*Exercise material*:
# # # # #

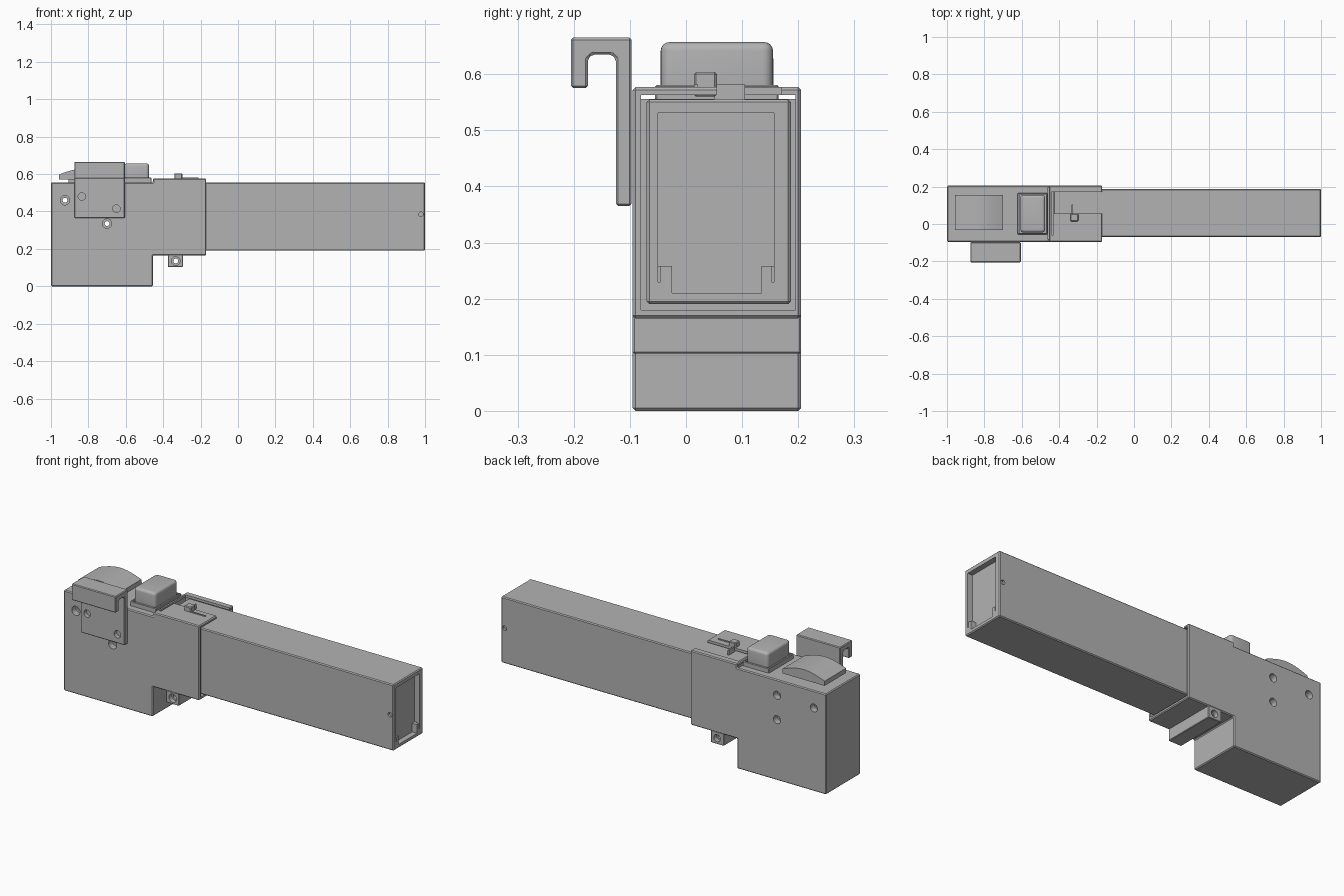
import bpy, bmesh, math
from mathutils import Vector

cube = bpy.data.objects.get("Cube")
if cube:
    bpy.data.objects.remove(cube, do_unlink=True)

grey = bpy.data.materials.new("plain grey")
grey.use_nodes = True
COLOUR = (0.45, 0.45, 0.45, 1)
grey.diffuse_color = COLOUR
grey.node_tree.nodes["Principled BSDF"].inputs["Base Color"].default_value = COLOUR


def activate(ob):
    bpy.ops.object.select_all(action="DESELECT")
    ob.select_set(True)
    bpy.context.view_layer.objects.active = ob


def extrude(name, points, axis, start, end):
    """Prism from a 2D profile: axis x takes (y, z), y takes (x, z), z takes (x, y)."""
    place = {"x": lambda a, b, d: (d, a, b),
             "y": lambda a, b, d: (a, d, b),
             "z": lambda a, b, d: (a, b, d)}[axis]
    bm = bmesh.new()
    face = bm.faces.new([bm.verts.new(place(a, b, start)) for a, b in points])
    new = bmesh.ops.extrude_face_region(bm, geom=[face])["geom"]
    shift = Vector(place(0, 0, end - start))
    bmesh.ops.translate(bm, vec=shift, verts=[v for v in new if isinstance(v, bmesh.types.BMVert)])
    bmesh.ops.recalc_face_normals(bm, faces=bm.faces)
    mesh = bpy.data.meshes.new(name)
    bm.to_mesh(mesh)
    bm.free()
    mesh.materials.append(grey)
    ob = bpy.data.objects.new(name, mesh)
    bpy.context.collection.objects.link(ob)
    return ob


def box(name, x, y, z):
    return extrude(name, [(x[0], z[0]), (x[1], z[0]), (x[1], z[1]), (x[0], z[1])], "y", *y)


def round_rect(x, y, r, steps=5):
    pts = []
    corners = [(x[1] - r, y[1] - r), (x[0] + r, y[1] - r), (x[0] + r, y[0] + r), (x[1] - r, y[0] + r)]
    for i, (cx, cy) in enumerate(corners):
        for s in range(steps + 1):
            a = math.pi / 2 * (i + s / steps)
            pts.append((cx + r * math.cos(a), cy + r * math.sin(a)))
    return pts


def hole(x, z, r, y, sides=24):
    ring = [(x + r * math.cos(math.tau * i / sides), z + r * math.sin(math.tau * i / sides))
            for i in range(sides)]
    return extrude("hole_cutter", ring, "y", *y)


def bevel(ob, width, segments=1):
    m = ob.modifiers.new("Bevel", "BEVEL")
    m.width, m.segments, m.limit_method, m.angle_limit = width, segments, "ANGLE", math.radians(40)
    activate(ob)
    bpy.ops.object.modifier_apply(modifier=m.name)
    if segments > 1:
        bpy.ops.object.shade_smooth_by_angle(angle=math.radians(35))


def cut(ob, *cutters):
    for c in cutters:
        c.hide_render = True
        m = ob.modifiers.new("Cut", "BOOLEAN")
        m.operation, m.solver, m.object = "DIFFERENCE", "EXACT", c
        activate(ob)
        bpy.ops.object.modifier_apply(modifier=m.name)
        bpy.data.objects.remove(c, do_unlink=True)


WIDTH = (-0.095, 0.205)
THROUGH = (-0.3, 0.3)

# Housing with a deep rear block and a hollow front sleeve
housing = extrude("housing", [(-1, 0), (-0.455, 0), (-0.455, 0.165), (-0.17, 0.165),
                              (-0.17, 0.577), (-0.455, 0.577), (-0.455, 0.555), (-1, 0.555)],
                  "y", *WIDTH)
bevel(housing, 0.005)
cut(housing,
    box("sleeve_cutter", (-0.459, 0), (-0.08, 0.195), (0.18, 0.563)),
    box("slot_cutter", (-0.43, 0), (0.055, 0.17), (0.5, 0.7)),
    box("groove_cutter", (-0.441, -0.43), (-0.06, 0.17), (0.56, 0.7)))
for x, z in [(-0.925, 0.46), (-0.70, 0.335), (-0.70, 0.47)]:
    cut(housing, hole(x, z, 0.013, THROUGH),
        hole(x, z, 0.025, (-0.3, -0.06), 24),
        hole(x, z, 0.022, (0.17, 0.3)))

# Long square tube with a recessed end panel and a cross hole
tube = box("tube", (-0.43, 1), (-0.07, 0.187), (0.19, 0.555))
bevel(tube, 0.005)
opening = [(-0.025, 0.21), (0.135, 0.21), (0.135, 0.258), (0.157, 0.258),
           (0.157, 0.531), (-0.05, 0.531), (-0.05, 0.258), (-0.025, 0.258)]
cut(tube, extrude("panel_cutter", opening, "x", 0.97, 1.1),
    hole(0.978, 0.385, 0.012, (-0.2, -0.058)),
    hole(0.978, 0.385, 0.012, (0.175, 0.3)))
for y in (-0.05, 0.152):
    cut(tube, box("slit_cutter", (0.98, 1.1), (y, y + 0.005), (0.23, 0.262)))

# Belt hook on the front face
hook = extrude("belt_hook", [(-0.097, 0.365), (-0.097, 0.665), (-0.205, 0.665), (-0.205, 0.575),
                             (-0.175, 0.575), (-0.175, 0.627), (-0.167, 0.635), (-0.133, 0.635),
                             (-0.125, 0.627), (-0.125, 0.365)], "x", -0.875, -0.605)
bevel(hook, 0.004)
for x, z in [(-0.835, 0.48), (-0.65, 0.415)]:
    cut(hook, hole(x, z, 0.02, (-0.16, -0.102)))

# Lug under the sleeve
lug = box("lower_lug", (-0.375, -0.295), WIDTH, (0.102, 0.17))
bevel(lug, 0.003)
cut(lug, hole(-0.333, 0.135, 0.013, THROUGH),
    hole(-0.333, 0.135, 0.023, (-0.3, -0.07)), hole(-0.333, 0.135, 0.02, (0.18, 0.3)))

# Curved pad on a stem at the rear of the top
LEFT, RIGHT = -0.957, -0.70
arc = [(RIGHT + (LEFT - RIGHT) * i / 16, 0.598 + 0.03 * math.sin(math.pi * i / 16)) for i in range(17)]
pad = extrude("curved_pad", [(LEFT, 0.572), (RIGHT, 0.572)] + arc, "y", -0.031, 0.156)
activate(pad)
bpy.ops.object.shade_smooth_by_angle(angle=math.radians(30))
box("pad_stem", (-0.905, -0.75), (0.0, 0.125), (0.54, 0.575))

# Rounded push button in its raised frame
button = extrude("push_button", round_rect((-0.608, -0.475), (-0.045, 0.155), 0.018), "z", 0.53, 0.657)
bevel(button, 0.015, 4)
frame = box("button_frame", (-0.622, -0.462), (-0.055, 0.165), (0.54, 0.581))
bevel(frame, 0.003)
cut(frame, box("frame_cutter", (-0.612, -0.471), (-0.049, 0.159), (0.55, 0.7)))

# Small sliding catch with its rail
catch = box("slide_catch", (-0.34, -0.298), (0.014, 0.055), (0.56, 0.604))
bevel(catch, 0.004)
box("catch_rail", (-0.30, -0.21), (0.014, 0.021), (0.57, 0.582))
box("catch_arm", (-0.335, -0.327), (0.05, 0.105), (0.55, 0.582))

# # # # #

Which lines hold the word "name"? Return all of them from the records above.

*Solved problem*:
def extrude(name, points, axis, start, end):
    mesh = bpy.data.meshes.new(name)
    ob = bpy.data.objects.new(name, mesh)
def box(name, x, y, z):
    return extrude(name, [(x[0], z[0]), (x[1], z[0]), (x[1], z[1]), (x[0], z[1])], "y", *y)
    bpy.ops.object.modifier_apply(modifier=m.name)
        bpy.ops.object.modifier_apply(modifier=m.name)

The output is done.